A nightmarish future is imagined in this science-fiction offering from a debut author.
A stratified quagmire has evolved since the ideals of free speech began to be subsumed by a legal stranglehold requiring that each person be fitted with an electronic arm cuff that literally charges them for each word they speak. As the novel opens, impoverished Speth Jime is in preparation for her 15th birthday celebration, when she must sign the Terms of Service and give a speech that marks her induction into this heavily litigated system. Then the unexpected actions of a friend spur her to impulsively decide to cease speaking, setting off a course of events marked by both hope and tragedy. Of Latino descent (Jimenez was shortened to Jime in a previous generation), Speth is a reluctant and vulnerable hero. Readers will easily identify with her underdog struggle against the powers that be, even as they may become bogged down at times with the dizzying complexities of the repressive society in which she lives. Fast-paced action sequences provide a welcome balance to her anxious, often self-doubting inner monologues, and the flashes of a freer history that she glimpses throughout are effectively chilling.

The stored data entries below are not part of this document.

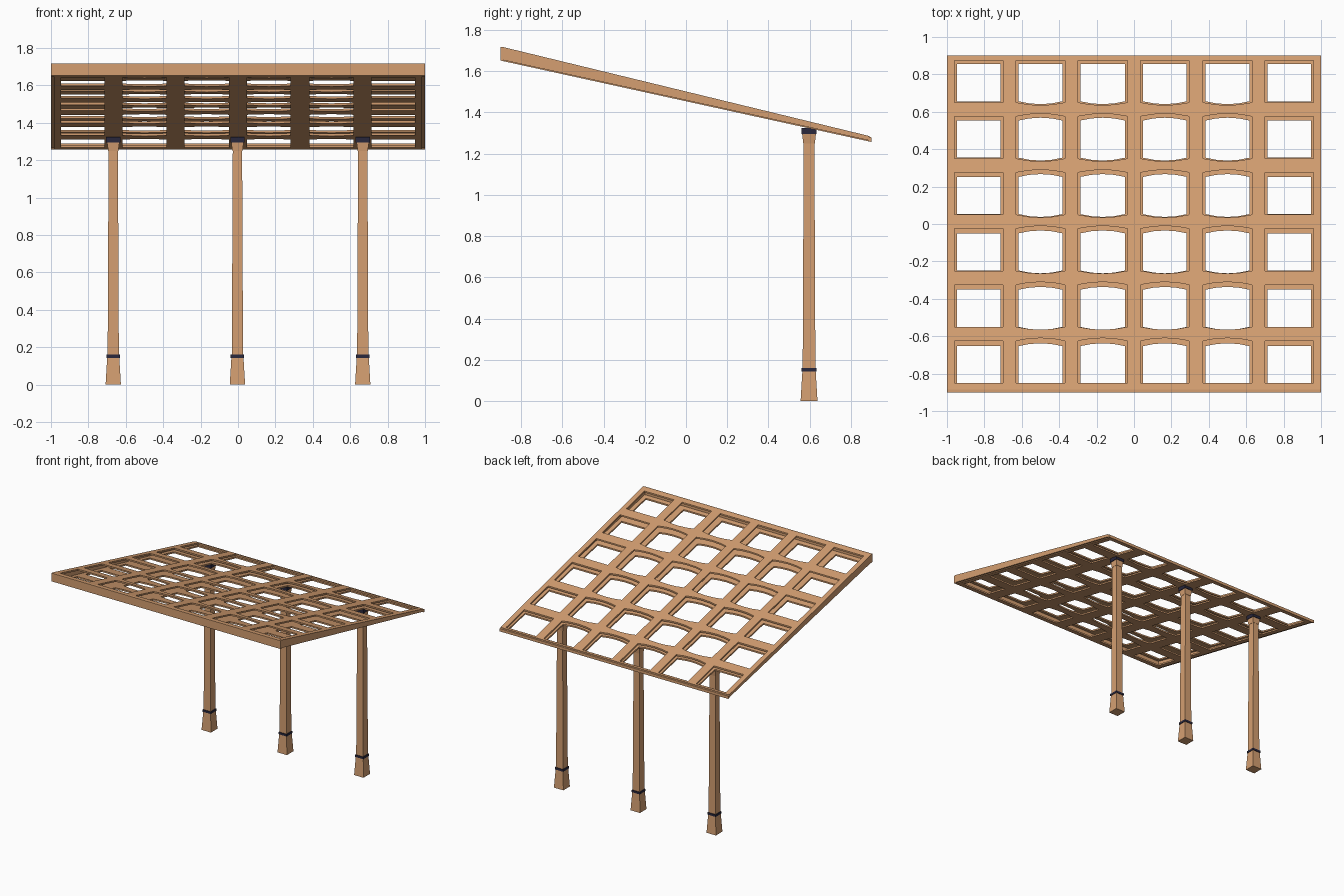
import bpy, bmesh

if "Cube" in bpy.data.objects:
    bpy.data.objects.remove(bpy.data.objects["Cube"])

def mat(name, c):
    m = bpy.data.materials.new(name)
    m.diffuse_color = (*c, 1)
    m.use_nodes = True
    m.node_tree.nodes["Principled BSDF"].inputs["Base Color"].default_value = m.diffuse_color
    return m

WOOD = mat("warm_wood", (0.66, 0.345, 0.165))
DARK = mat("dark_metal", (0.022, 0.02, 0.045))

def finish(name, bm, m):
    bmesh.ops.remove_doubles(bm, verts=bm.verts, dist=0.0002)
    bmesh.ops.recalc_face_normals(bm, faces=bm.faces)
    me = bpy.data.meshes.new(name)
    bm.to_mesh(me)
    bm.free()
    me.materials.append(m)
    ob = bpy.data.objects.new(name, me)
    bpy.context.collection.objects.link(ob)
    return ob

def loft(name, x, y, rings, m):
    """Square tower through (z, half x, half y) rings."""
    bm = bmesh.new()
    loops = [[bm.verts.new((x + sx * hx, y + sy * hy, z))
              for sx, sy in ((-1, -1), (1, -1), (1, 1), (-1, 1))] for z, hx, hy in rings]
    for a, b in zip(loops, loops[1:]):
        for i in range(4):
            bm.faces.new((a[i], a[(i + 1) % 4], b[(i + 1) % 4], b[i]))
    bm.faces.new(loops[0])
    bm.faces.new(loops[-1])
    return finish(name, bm, m)

# Sloping top and underside of the roof
def z_top(y):
    return 1.717 - 0.243 * (y + 0.885)

def z_low(y):
    return 1.652 - 0.2195 * (y + 0.9)

# Window openings: columns in x, rows in y
COLS = [(-0.96, -0.70), (-0.63, -0.37), (-0.30, -0.035), (0.035, 0.295), (0.37, 0.63), (0.70, 0.96)]
ROWS = [(-0.85 + 0.3 * k, -0.625 + 0.3 * k) for k in range(6)]

def lattice(name, zf, z0, z1, inset, lean, ex, ey0, ey1):
    """Thin sloping plate with a grid of gently arched windows."""
    bm = bmesh.new()
    xb = [-ex] + [(a[1] + b[0]) / 2 for a, b in zip(COLS, COLS[1:])] + [ex]
    yb = [ey0] + [(a[1] + b[0]) / 2 for a, b in zip(ROWS, ROWS[1:])] + [ey1]
    n = 4
    for c, (xa, xz) in enumerate(COLS):
        for r, (ya, yz) in enumerate(ROWS):
            xa2, xz2 = xa + inset, xz - inset
            shift = lean * (z_top(ya) - z_low(ya))
            ya2, yz2 = ya + inset - shift, yz - inset - shift
            inner_c = 0 < c < 5
            lo = 0.015 if inner_c and r > 0 else 0
            hi = 0.015 if inner_c and r < 5 else 0
            hole, edge = [], []
            for i in range(n + 1):
                t = i / n
                k = 1 - (2 * t - 1) ** 2
                hole.append((xa2 + (xz2 - xa2) * t, ya2 - lo * k))
                edge.append((xb[c] + (xb[c + 1] - xb[c]) * t, yb[r]))
            for i in range(n, -1, -1):
                t = i / n
                k = 1 - (2 * t - 1) ** 2
                hole.append((xa2 + (xz2 - xa2) * t, yz2 + hi * k))
                edge.append((xb[c] + (xb[c + 1] - xb[c]) * t, yb[r + 1]))
            V = [[bm.verts.new((x, y, zf(y) + dz)) for x, y in pts]
                 for pts in (hole, edge) for dz in (z0, z1)]
            m = len(hole)
            for i in range(m):
                j = (i + 1) % m
                bm.faces.new((V[0][i], V[0][j], V[2][j], V[2][i]))
                bm.faces.new((V[1][i], V[1][j], V[3][j], V[3][i]))
                bm.faces.new((V[0][i], V[0][j], V[1][j], V[1][i]))
                # outer rim walls only
                if (i < n and r == 0) or (i == n and c == 5) or \
                   (n < i < m - 1 and r == 5) or (i == m - 1 and c == 0):
                    bm.faces.new((V[2][i], V[2][j], V[3][j], V[3][i]))
    return finish(name, bm, WOOD)

lattice("roof_upper_lattice", z_top, -0.012, 0, 0, 0, 0.99, -0.885, 0.89)
lattice("roof_lower_lattice", z_low, 0, 0.012, 0.013, 0.22, 0.985, -0.895, 0.895)

# Edge boards around the roof
def board(name, x0, x1, ya, yz, low, high):
    bm = bmesh.new()
    v = [bm.verts.new((x, y, z)) for x in (x0, x1)
         for y, z in ((ya, low(ya)), (yz, low(yz)), (yz, high(yz)), (ya, high(ya)))]
    for i in range(4):
        j = (i + 1) % 4
        bm.faces.new((v[i], v[j], v[4 + j], v[4 + i]))
    bm.faces.new(v[:4])
    bm.faces.new(v[4:])
    finish(name, bm, WOOD)

board("roof_front_board", -1, 1, -0.9, -0.885, z_low, lambda y: z_top(-0.885))
board("roof_back_board", -1, 1, 0.885, 0.9, z_low, lambda y: z_top(y) - 0.004)
for side, a, b in (("left", -1, -0.98), ("right", 0.98, 1)):
    board("roof_" + side + "_board", a, b, -0.886, 0.886, lambda y: z_low(y) + 0.005, z_top)

# Posts with flared feet, capitals and metal bands
for side, x in (("left", -0.667), ("middle", -0.003), ("right", 0.667)):
    y = 0.597
    loft(side + "_post_foot", x, y, [(0, 0.041, 0.041), (0.15, 0.032, 0.032)], WOOD)
    loft(side + "_post_shaft", x, y, [(0.15, 0.030, 0.031), (1.25, 0.025, 0.026)], WOOD)
    loft(side + "_post_capital", x, y, [(1.25, 0.027, 0.028), (1.30, 0.034, 0.034)], WOOD)
    loft(side + "_foot_band", x, y, [(0.143, 0.036, 0.036), (0.16, 0.036, 0.036)], DARK)
    loft(side + "_top_band", x, y, [(1.295, 0.038, 0.037), (1.325, 0.038, 0.037)], DARK)
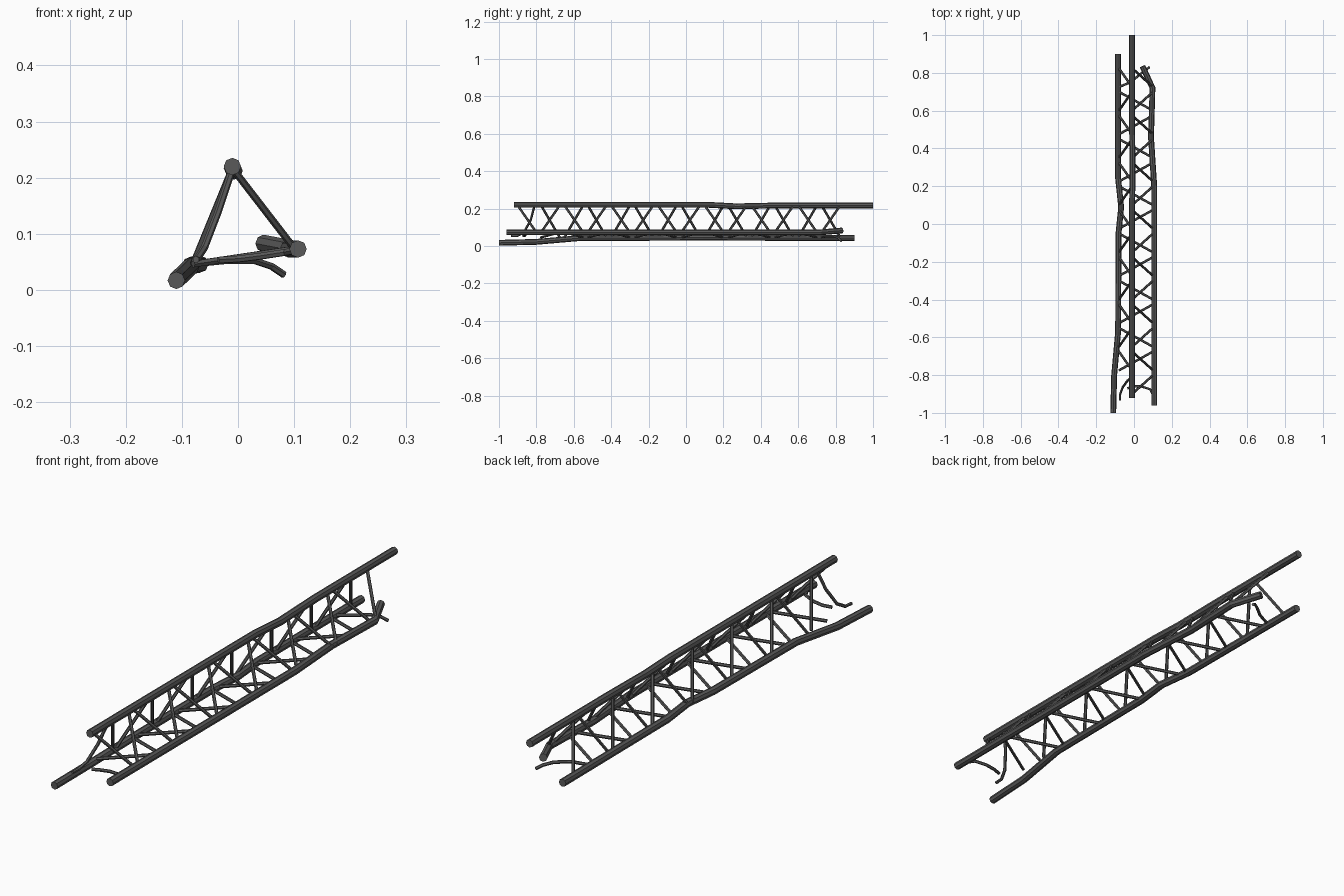
import bpy
from mathutils import Vector

cube = bpy.data.objects.get("Cube")
if cube:
    bpy.data.objects.remove(cube)

# One dull steel colour
steel = bpy.data.materials.new("dark_steel")
steel.use_nodes = True
GREY = (0.1, 0.1, 0.1, 1)
steel.diffuse_color = GREY
steel.node_tree.nodes["Principled BSDF"].inputs["Base Color"].default_value = GREY


def tubes(name, paths, radius, sides_level):
    """Capped faceted tubes along a list of point paths, as one mesh."""
    curve = bpy.data.curves.new(name, "CURVE")
    curve.dimensions = "3D"
    curve.bevel_depth = radius
    curve.bevel_resolution = sides_level
    curve.use_fill_caps = True
    for path in paths:
        spline = curve.splines.new("POLY")
        spline.use_smooth = False
        spline.points.add(len(path) - 1)
        for point, co in zip(spline.points, path):
            point.co = (*co, 1)
    helper = bpy.data.objects.new(name + "_path", curve)
    bpy.context.collection.objects.link(helper)
    graph = bpy.context.evaluated_depsgraph_get()
    mesh = bpy.data.meshes.new_from_object(helper.evaluated_get(graph))
    bpy.data.objects.remove(helper)
    mesh.name = name
    mesh.materials.clear()
    mesh.materials.append(steel)
    obj = bpy.data.objects.new(name, mesh)
    bpy.context.collection.objects.link(obj)
    return obj


# Three main chords, dented and bent
CHORD = 0.0155
tubes("top_chord", [[(-0.01, -0.92, 0.22), (-0.01, 0.12, 0.22), (-0.007, 0.27, 0.212),
                     (-0.01, 0.5, 0.217), (-0.01, 1.0, 0.217)]], CHORD, 2)
tubes("left_chord", [[(0.107, -0.96, 0.073), (0.107, 0.2, 0.073), (0.09, 0.46, 0.073),
                      (0.098, 0.72, 0.073), (0.045, 0.835, 0.083)]], CHORD, 2)
tubes("right_chord", [[(-0.11, -1.0, 0.017), (-0.105, -0.8, 0.022), (-0.084, -0.57, 0.042),
                       (-0.082, -0.05, 0.044), (-0.068, 0.09, 0.046),
                       (-0.084, 0.24, 0.044), (-0.085, 0.9, 0.042)]], CHORD, 2)

# Zigzag lacing on the three faces
TOP, LEFT, RIGHT = (-0.01, 0.217), (0.101, 0.073), (-0.08, 0.046)
BAYS, PITCH, START, HALF = 14, 0.125, -0.85, 0.05


def lacing(first, second, skip=()):
    """Struts that alternate direction between two chords."""
    paths = []
    for bay in range(BAYS):
        if bay in skip:
            continue
        mid = START + PITCH * bay
        lean = HALF if bay % 2 else -HALF
        paths.append([Vector((first[0], mid + lean, first[1])),
                      Vector((second[0], mid - lean, second[1]))])
    return paths


STRUT = 0.0065
tubes("left_lacing", lacing(TOP, LEFT), STRUT, 1)
tubes("right_lacing", lacing(RIGHT, TOP, skip=(0,)), STRUT, 1)
tubes("bottom_lacing", lacing(LEFT, RIGHT, skip=(0, BAYS - 1)), STRUT, 1)

# Torn struts at both ends
tubes("torn_side_strut", [[(-0.01, -0.81, 0.215), (-0.035, -0.83, 0.14), (-0.06, -0.865, 0.075),
                           (-0.073, -0.9, 0.055), (-0.075, -0.935, 0.054)]], STRUT, 1)
tubes("torn_front_strut", [[(0.103, -0.91, 0.07), (0.085, -0.875, 0.067), (0.04, -0.86, 0.06),
                            (0, -0.86, 0.055), (-0.035, -0.87, 0.053)]], STRUT, 1)
tubes("torn_back_strut", [[(-0.08, 0.725, 0.046), (-0.02, 0.75, 0.052), (0.03, 0.79, 0.052),
                           (0.06, 0.815, 0.042), (0.082, 0.83, 0.027)]], STRUT, 1)
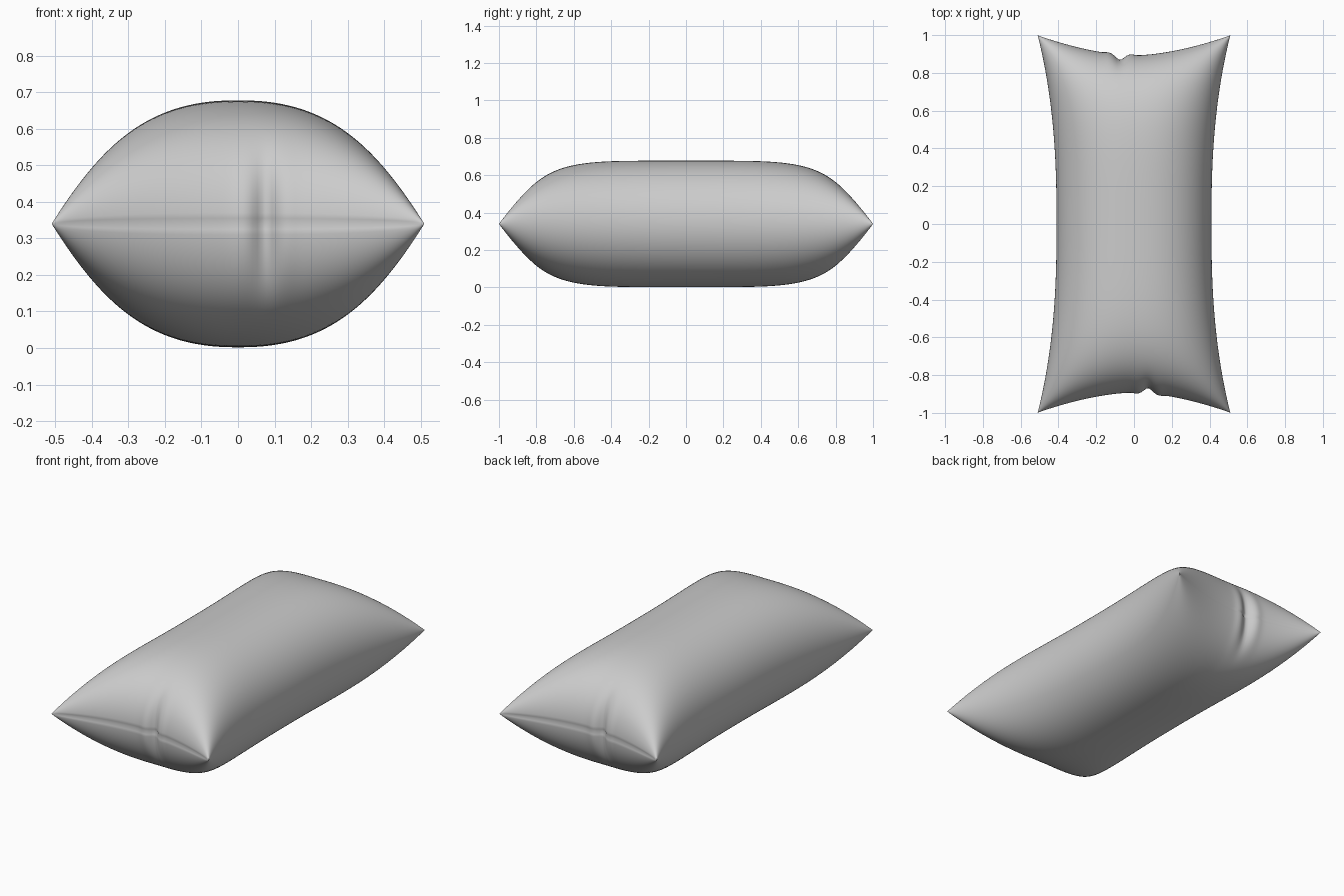
import bpy, bmesh, math

if "Cube" in bpy.data.objects:
    bpy.data.objects.remove(bpy.data.objects["Cube"])

HALF_T = 0.338      # half thickness
MID_Z = 0.34        # seam height


def pillow_point(a, b, side):
    """Map grid coordinates (-1..1) to the top or bottom of the pillow."""
    u, v = math.sin(a * math.pi / 2), math.sin(b * math.pi / 2)
    au, av = min(abs(u), 1), min(abs(v), 1)
    # concave outline, stretched to pointed corners
    x = u * (0.41 + 0.1 * av ** 2.5)
    y = v * (0.893 + 0.107 * au ** 1.7)
    # puffed thickness
    h = HALF_T * math.sqrt(max(0, 1 - au ** 2.3)) * math.sqrt(max(0, 1 - av ** 5))
    if max(abs(a), abs(b)) > 0.9999:
        h = 0
    # pinched tuck in each end, offset from the centre
    end = 1 if v > 0 else -1
    d = x + end * 0.075
    fade = max(0, min(1, (av - 0.8) / 0.18))
    fade = fade * fade * (3 - 2 * fade)
    tuck = 0.028 * math.exp(-(d / 0.028) ** 2) - 0.005 * math.exp(-((abs(d) - 0.06) / 0.025) ** 2)
    # stitched seam groove along each end
    seam = 0.006 * math.exp(-(h / 0.006) ** 2) * (1 - au ** 8)
    y -= end * fade * (tuck * math.exp(-(h / 0.17) ** 2) + seam)
    return x, y, MID_Z + side * h


bm = bmesh.new()
for side in (1, -1):
    verts = bmesh.ops.create_grid(bm, x_segments=120, y_segments=110, size=1)["verts"]
    for vert in verts:
        vert.co = pillow_point(vert.co.x, vert.co.y, side)
bmesh.ops.remove_doubles(bm, verts=bm.verts, dist=0.00002)
bmesh.ops.recalc_face_normals(bm, faces=bm.faces)
for f in bm.faces:
    f.smooth = True

mesh = bpy.data.meshes.new("pillow")
bm.to_mesh(mesh)
bm.free()
pillow = bpy.data.objects.new("pillow", mesh)
bpy.context.collection.objects.link(pillow)
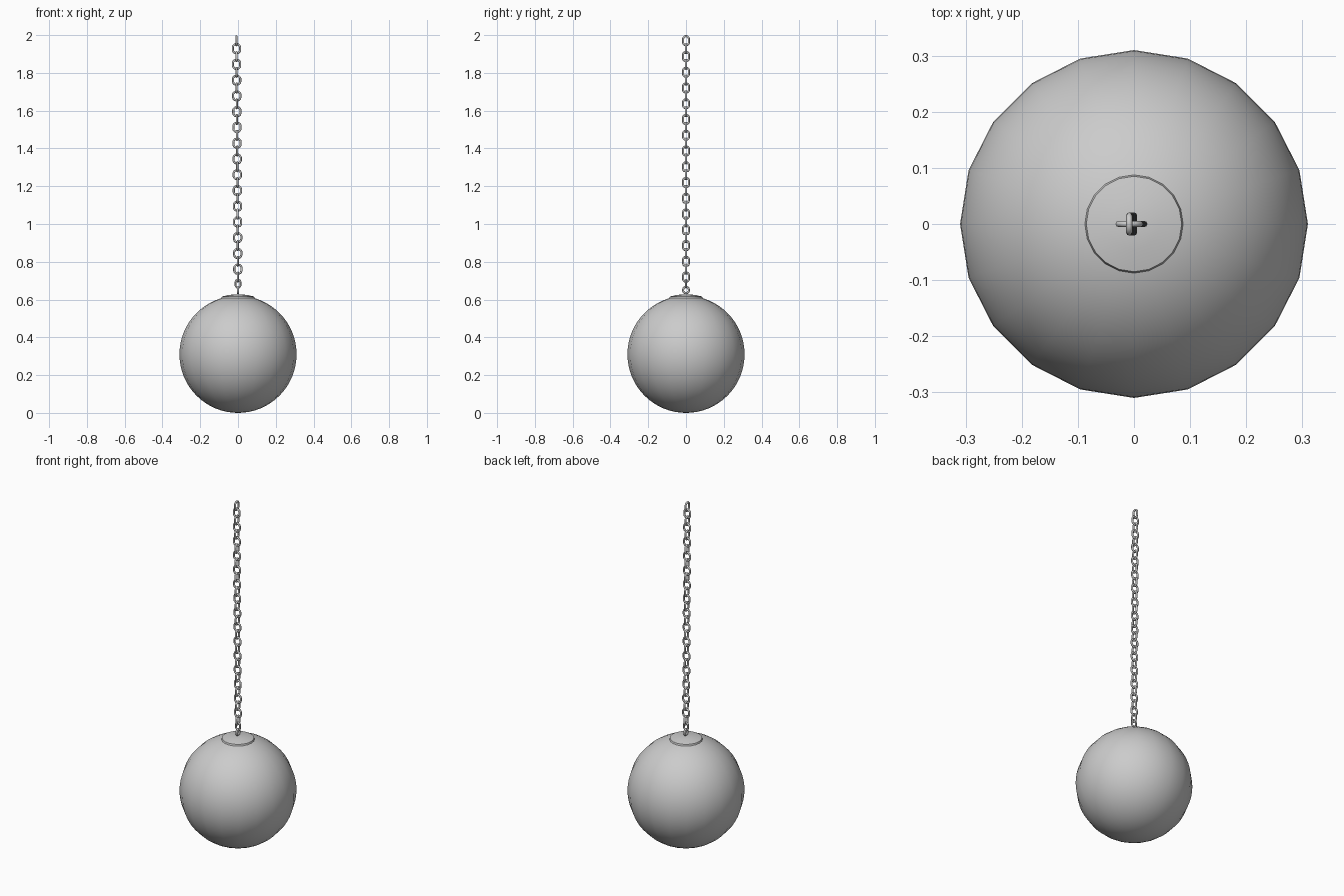
import bpy, bmesh
from math import sin, cos, pi, radians

if "Cube" in bpy.data.objects:
    bpy.data.objects.remove(bpy.data.objects["Cube"])


def make_object(name, verts, faces, angle=40):
    mesh = bpy.data.meshes.new(name)
    mesh.from_pydata(verts, [], faces)
    bm = bmesh.new()
    bm.from_mesh(mesh)
    bmesh.ops.recalc_face_normals(bm, faces=bm.faces)
    bm.to_mesh(mesh)
    bm.free()
    ob = bpy.data.objects.new(name, mesh)
    bpy.context.collection.objects.link(ob)
    bpy.ops.object.select_all(action='DESELECT')
    ob.select_set(True)
    bpy.context.view_layer.objects.active = ob
    bpy.ops.object.shade_smooth_by_angle(angle=radians(angle))
    return ob


def lathe(name, profile, sides, angle=40):
    """Revolve (radius, z) points; both ends are closed."""
    verts = [(r * cos(2 * pi * i / sides), r * sin(2 * pi * i / sides), z)
             for r, z in profile for i in range(sides)]
    faces = []
    for j in range(len(profile) - 1):
        for i in range(sides):
            k = (i + 1) % sides
            faces.append((j * sides + i, j * sides + k,
                          (j + 1) * sides + k, (j + 1) * sides + i))
    faces.append(tuple(range(sides)))
    faces.append(tuple((len(profile) - 1) * sides + i for i in range(sides)))
    return make_object(name, verts, faces, angle)


def link(name, x, z, half_w, half_h, tube, along_x, steps=16, sides=8):
    """Oval chain link: a tube swept along a stadium-shaped path."""
    r = half_w - tube
    straight = max(half_h - half_w, 0)
    verts, faces = [], []
    for i in range(steps):
        a = 2 * pi * (i + 0.5) / steps
        shift = straight if sin(a) > 0 else -straight
        for j in range(sides):
            b = 2 * pi * j / sides
            across = (r + tube * cos(b)) * cos(a)
            up = (r + tube * cos(b)) * sin(a) + shift
            depth = tube * sin(b)
            verts.append((x + across, depth, z + up) if along_x
                         else (x + depth, across, z + up))
            i2, j2 = (i + 1) % steps, (j + 1) % sides
            faces.append((i * sides + j, i2 * sides + j,
                          i2 * sides + j2, i * sides + j2))
    return make_object(name, verts, faces, 60)


# Heavy ball
bpy.ops.mesh.primitive_uv_sphere_add(segments=20, ring_count=32, radius=0.31,
                                     location=(0, 0, 0.31))
ball = bpy.context.object
ball.name = "ball"
bpy.ops.object.shade_smooth_by_angle(angle=radians(40))

# Shallow domed mounting cap
lathe("mounting_cap", [(0.08, 0.598), (0.088, 0.606), (0.085, 0.616),
                       (0.045, 0.625), (0.01, 0.627)], 20, 30)

# Anchor ring and the small link that joins it to the chain
link("anchor_ring", 0, 0.650, 0.021, 0.022, 0.0055, False)
link("joining_link", 0, 0.684, 0.018, 0.026, 0.005, True)

# Chain of alternating links, leaning very slightly towards -x at the top
PITCH = 0.0417
for n in range(31):
    z = 1.97 - PITCH * n
    lean = -0.0085 * (z - 0.66) / 1.31
    facing_front = n % 2 == 1
    link(f"chain_link_{n + 1:02d}", lean, z, 0.025 if facing_front else 0.021,
         0.03, 0.0055, facing_front)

A fresh and detailed dystopian tale that will capture and make demands upon the attention of its readers, as the genre should, with a conclusion that sets readers up for the sequel. (Science fiction. 13-18)